Municipality: Gert Sibande District Municipality


Council Building
Louwrens Muller Street PO Box 550
2302 Secunda , Mpumalanga
South Africa
Phone: 017-620-3000
Fax: 017-631-1607
Mpumalanga ZA


Gert Sibande District Municipality (SBDM) is one of the three district municipalities in Mpumalanga. It is bounded by Gauteng Province to the west, Nkangala DM to the north, Swaziland and Ehlanzeni DM to the east, and Free State and KwaZulu-Natal to the south. 

There are over 120 towns and villages in the district, which comprises of seven local municipalities:

  • Albert Luthuli LM
  • Dipaleseng LM
  • Govan Mbeki LM
  • Lekwa LM
  • Mkhondo LM
  • Msukaligwa LM
  • Pixley ka Seme LM

According to the 2007 estimates Gert Sibande is home to 981 561 people and accounts for 26.7% of the Mpumalanga population. The Gert Sibande District is a sparsely populated area of about 31 people per square km in comparison with Johannesburg, the rest of Mpumalanga, Gauteng and South Africa. The district has shown a slightly larger population growth than provincial and national averages – 1.7% per annum on average from 1996 to about 2007 compared to 1.6% in the province and 1.3% nationally. 

More than half of the district’s population namely 52,76% and almost two thirds of the households (62,04%) live in urbanized areas. More than half of the population are under 18 years of age. With nearly a third of the households namely 29,67% residing on farmland, a lot of pressure has been put on local municipalities in the region to collaborate with farm owners in providing land, a challenge that has been faced to a greater or lesser extent in most parts of South Africa. 

In 2008, blacks accounted for the majority (90.7%) of the Gert Sibande population while Whites, Coloureds and Asians comprised 8.2%; 0.5% and 0.7% of the population respectively. This variable is consistent with both the provincial and national population characteristics. 

Critical infrastructure

Transport linkages are excellent along both the Gauteng-Maputo and Gauteng-KwaZulu-Natal corridors.


Energy production (fuel and electricity) is the most significant economic activity. Food and timber production, as well as the tourism and recreation industries, are also important. There are a large number of resorts, guesthouses, health spas and hiking trails which are at present underutilised. 

An abundance of raw materials, suitable and available land for various developments, and a willing labour force create numerous opportunities for investment and growth.

The Govan Mbeki municipal area, with the main centres of Secunda, Embalenhle-Trichardt, Kinross and Bethal, is the economic and industrial hub of the region, with petrochemical and related industries at Secunda and the nearby occurence of coal, iron ore, gold and granite.

Msukaligwa Municipality is a water-rich area in the midst of the Vaal River system, and Ermelo as the main town, is an important food and timber producing centre which warrants the development of agricultural and related activities.

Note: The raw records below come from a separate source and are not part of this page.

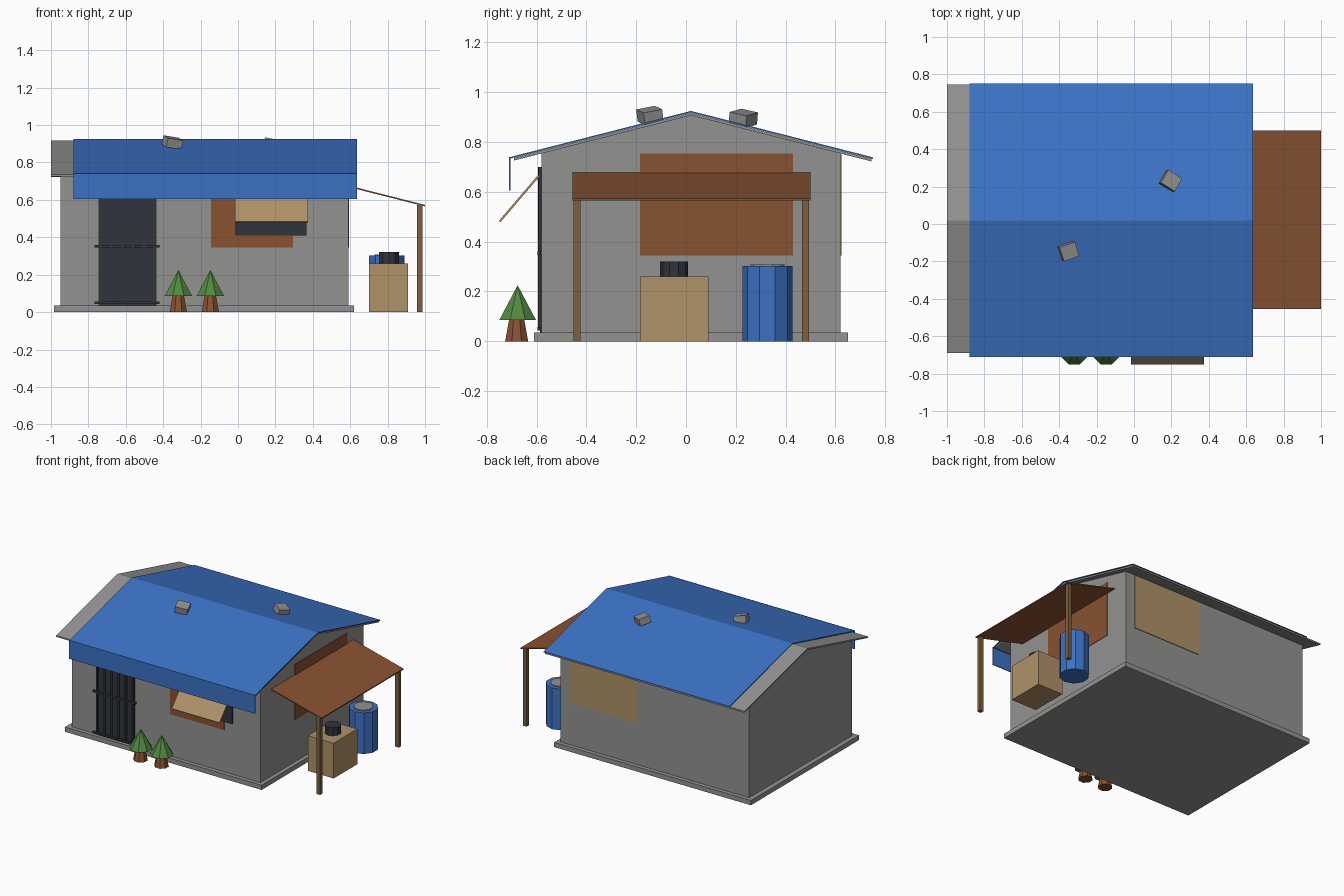
import bpy, math
from mathutils import Vector

cube = bpy.data.objects.get("Cube")
if cube:
    bpy.data.objects.remove(cube)


def material(name, r, g, b):
    m = bpy.data.materials.new(name)
    m.use_nodes = True
    m.diffuse_color = (r, g, b, 1)
    m.node_tree.nodes["Principled BSDF"].inputs["Base Color"].default_value = (r, g, b, 1)
    return m


GREY = material("concrete grey", 0.29, 0.29, 0.28)
BLUE = material("tarp blue", 0.045, 0.17, 0.56)
RUST = material("rust brown", 0.25, 0.085, 0.03)
TAN = material("plywood tan", 0.43, 0.29, 0.14)
DARK = material("iron dark", 0.03, 0.036, 0.045)
WOOD = material("post wood", 0.2, 0.115, 0.05)
GREEN = material("leaf green", 0.08, 0.25, 0.05)


def mesh(name, verts, faces, mat):
    me = bpy.data.meshes.new(name)
    me.from_pydata(verts, [], faces)
    me.materials.append(mat)
    ob = bpy.data.objects.new(name, me)
    bpy.context.collection.objects.link(ob)
    return ob


def box(name, x, y, z, mat):
    """Box from (min, max) ranges on each axis."""
    v = [(a, b, c) for a in x for b in y for c in z]
    f = [(0, 1, 3, 2), (4, 6, 7, 5), (0, 4, 5, 1), (2, 3, 7, 6), (0, 2, 6, 4), (1, 5, 7, 3)]
    return mesh(name, v, f, mat)


def extrude_x(name, x, profile, mat):
    """Closed y-z profile, counterclockwise seen from +x, swept along x."""
    n = len(profile)
    v = [(a, y, z) for a in x for y, z in profile]
    f = [tuple(reversed(range(n))), tuple(range(n, 2 * n))]
    f += [(i, (i + 1) % n, n + (i + 1) % n, n + i) for i in range(n)]
    return mesh(name, v, f, mat)


def cone(name, loc, r1, r2, height, sides, mat, turn=0.0):
    bpy.ops.mesh.primitive_cone_add(vertices=sides, radius1=r1, radius2=r2, depth=height,
                                    location=(loc[0], loc[1], loc[2] + height / 2),
                                    rotation=(0, 0, turn))
    ob = bpy.context.object
    ob.name = name
    ob.data.materials.append(mat)
    return ob


RIDGE_Y, SLOPE = 0.02, 0.255


def roof_z(y, top):
    return top - abs(y - RIDGE_Y) * SLOPE


def roof_sheet(name, x, y0, y1, top, thick, mat):
    ys = (y0, RIDGE_Y, y1)
    lower = [(y, roof_z(y, top) - thick) for y in ys]
    upper = [(y, roof_z(y, top)) for y in reversed(ys)]
    extrude_x(name, x, lower + upper, mat)


# House body
box("foundation_slab", (-0.985, 0.62), (-0.61, 0.65), (0, 0.035), GREY)
extrude_x("house_walls", (-0.95, 0.59),
          [(-0.58, 0.03), (0.62, 0.03), (0.62, 0.754), (RIDGE_Y, 0.907), (-0.58, 0.754)], GREY)

# Roof sheet, tarp and its hanging front edge
roof_sheet("metal_roof", (-1.0, 0.63), -0.69, 0.745, 0.918, 0.011, GREY)
roof_sheet("roof_tarp", (-0.88, 0.636), -0.708, 0.75, 0.925, 0.006, BLUE)
box("tarp_front_flap", (-0.88, 0.636), (-0.711, -0.705), (0.605, 0.741), BLUE)

# Stones holding the tarp down
for name, x, y, turn, side in (("front_stone", -0.35, -0.145, 20, 1),
                               ("back_stone", 0.195, 0.23, -32, -1)):
    bpy.ops.mesh.primitive_cube_add(size=1, location=(x, y, roof_z(y, 0.925) + 0.024),
                                    rotation=(math.radians(11 * side), math.radians(9), math.radians(turn)))
    stone = bpy.context.object
    stone.name = name
    stone.scale = (0.088, 0.08, 0.05)
    stone.data.materials.append(GREY)

# Wall patches
box("side_wall_patch", (0.588, 0.594), (-0.185, 0.43), (0.345, 0.755), RUST)
box("front_wall_patch", (-0.145, 0.295), (-0.584, -0.578), (0.345, 0.70), RUST)
box("back_wall_patch", (-0.04, 0.515), (0.618, 0.625), (0.345, 0.75), TAN)

# Barred door
box("door", (-0.745, -0.435), (-0.586, -0.578), (0.035, 0.70), DARK)
for i in range(6):
    x = -0.735 + i * 0.058
    box("door_bar", (x - 0.006, x + 0.006), (-0.594, -0.584), (0.05, 0.70), DARK)
for z in (0.05, 0.353, 0.655):
    box("door_rail", (-0.767, -0.42), (-0.597, -0.585), (z - 0.007, z + 0.007), DARK)

# Window with propped shutter
box("window", (-0.015, 0.365), (-0.592, -0.58), (0.41, 0.70), DARK)
extrude_x("window_shutter", (-0.015, 0.375),
          [(-0.745, 0.478), (-0.588, 0.662), (-0.594, 0.668), (-0.751, 0.484)], TAN)

# Side lean-to on two posts
rise = [(0.59, 0.677), (1.0, 0.573)]
verts = [(x, y, z - t) for t in (0, 0.008) for x, z in rise for y in (-0.455, 0.5)]
mesh("lean_to_roof", verts, [(0, 2, 3, 1), (4, 5, 7, 6), (0, 1, 5, 4),
                             (2, 6, 7, 3), (0, 4, 6, 2), (1, 3, 7, 5)], RUST)
for y in (-0.437, 0.479):
    box("lean_to_post", (0.957, 0.986), (y - 0.014, y + 0.014), (0, 0.572), WOOD)

# Crate with pot, and water barrel
box("crate", (0.70, 0.91), (-0.185, 0.09), (0, 0.26), TAN)
cone("pot", (0.807, -0.048, 0.26), 0.056, 0.056, 0.06, 10, DARK)
cone("barrel", (0.795, 0.327, 0), 0.1, 0.1, 0.303, 10, BLUE)
cone("barrel_lid", (0.795, 0.327, 0.302), 0.068, 0.068, 0.007, 10, GREY)

# Small trees in pots
for x in (-0.319, -0.148):
    cone("tree_trunk", (x, -0.68, 0), 0.05, 0.033, 0.087, 8, RUST, math.pi / 8)
    cone("tree_crown", (x, -0.676, 0.085), 0.08, 0, 0.14, 8, GREEN, math.pi / 8)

Mkhondo Municipality's preimary economic activities, centred on the town of Piet Retief, are timber, coal, food and wool production.

Volksrust is the main town of Pixley ka Seme Local Municipality. The chief activities are maize, sorghum and fruit production, as well as cattle and sheep farming. Tourism is a growing sector. Game viewing and bird watching are popular. 

General and mixed farming are carried out in the fertile Dipaleseng municipal area.

Lekwa's urban areas are Standerton and Morgenson. Food production, textiles and related mills, coal production and electricity generation are the major economic activities.

Carolina is the administrative centre of Albert LM. Its economy relies on timber and coal production and tourism. Various conservation projects, historic buildings, cultural diversity, and small enterprises such as weaving and painting are aimed at the tourist market.


Gert Sibande DM faces the challenge of a fragmented development pattern which is the result of past planning and the uneven distribution of mineral resources. The seven local municipalities also face the challenge of achieving an integrated development plan in a district of this size and complexity. 

The provision of adequate housing, clinics, schools and government services is hindered by the spatial nature of the area, low payment rates for services, the small tax base and little economic activity. Community involvement and key stakeholder participation remain a challenge as well. 

Furthermore, people residing in rural areas do not own the land on which they live, which means they do not qualify to receive housing subsidies, which come with proper services.